▶ Your instructions:
Below are the records. Gather each line that holds "return".

Saved data entries:
Start of Block

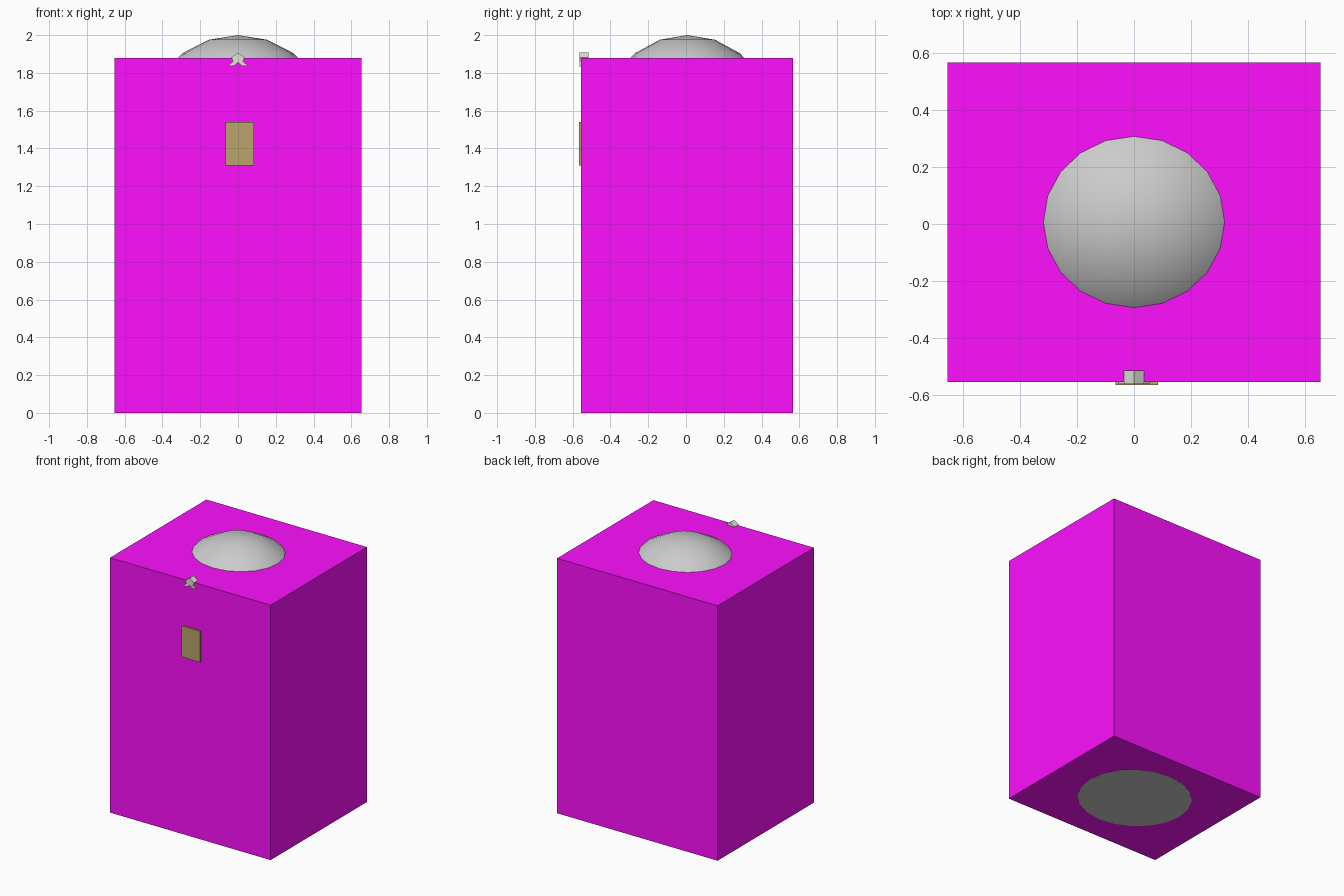
import bpy, bmesh, math

if "Cube" in bpy.data.objects:
    bpy.data.objects.remove(bpy.data.objects["Cube"])


def material(name, rgb):
    m = bpy.data.materials.new(name)
    m.diffuse_color = (*rgb, 1)
    m.use_nodes = True
    m.node_tree.nodes["Principled BSDF"].inputs["Base Color"].default_value = m.diffuse_color
    return m


def finish(name, bm, mat=None):
    bmesh.ops.recalc_face_normals(bm, faces=bm.faces)
    me = bpy.data.meshes.new(name)
    bm.to_mesh(me)
    bm.free()
    ob = bpy.data.objects.new(name, me)
    bpy.context.collection.objects.link(ob)
    if mat:
        me.materials.append(mat)
    return ob


def box(name, x, y, z, mat):
    bm = bmesh.new()
    bmesh.ops.create_cube(bm, size=1)
    for v in bm.verts:
        for i, (lo, hi) in enumerate((x, y, z)):
            v.co[i] = hi if v.co[i] > 0 else lo
    return finish(name, bm, mat)


def prism(name, outline, y0, y1, mat):
    bm = bmesh.new()
    face = bm.faces.new([bm.verts.new((x, y0, z)) for x, z in outline])
    ext = bmesh.ops.extrude_face_region(bm, geom=[face])
    for v in ext["geom"]:
        if isinstance(v, bmesh.types.BMVert):
            v.co.y = y1
    return finish(name, bm, mat)


magenta = material("magenta", (1.0, 0.005, 1.0))
gold = material("gold", (0.5, 0.37, 0.15))
cream = material("cream", (0.75, 0.78, 0.66))

# Outer casing
box("casing", (-0.655, 0.655), (-0.555, 0.567), (0, 1.88), magenta)

# Rounded inner body: domed top shows above the casing, flat base below
SEG = 20
rings = [(0.40, -0.001), (0.47, 0.25), (0.5, 0.6), (0.5, 1.5)]
rings += [(0.5 * math.sin(math.radians(a)), 1.5 + 0.5 * math.cos(math.radians(a)))
          for a in (72, 54, 36, 18)]
bm = bmesh.new()
loops = []
for r, z in rings:
    loops.append([bm.verts.new((r * math.cos(2 * math.pi * i / SEG),
                                0.007 + 0.945 * r * math.sin(2 * math.pi * i / SEG), z))
                  for i in range(SEG)])
for a, b in zip(loops, loops[1:]):
    for i in range(SEG):
        j = (i + 1) % SEG
        bm.faces.new((a[i], a[j], b[j], b[i]))
bm.faces.new(loops[0])
tip = bm.verts.new((0, 0.007, 2.0))
for i in range(SEG):
    bm.faces.new((loops[-1][i], loops[-1][(i + 1) % SEG], tip))
body = finish("inner_body", bm)
bpy.context.view_layer.objects.active = body
body.select_set(True)
bpy.ops.object.shade_smooth_by_angle(angle=math.radians(40))

# Plain front plaque, left blank
box("front_plaque", (-0.065, 0.085), (-0.566, -0.55), (1.31, 1.54), gold)

# Small chevron ornament on the top front edge
half = [(0.035, 1.882), (0.027, 1.862), (0.055, 1.835), (0.018, 1.838)]
outline = [(0, 1.907)] + half + [(0, 1.855)] + [(-x, z) for x, z in reversed(half)]
prism("edge_ornament", outline, -0.563, -0.515, cream)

End of Block

▶ Output for this exercise:
    return m
    return ob
    return finish(name, bm, mat)
    return finish(name, bm, mat)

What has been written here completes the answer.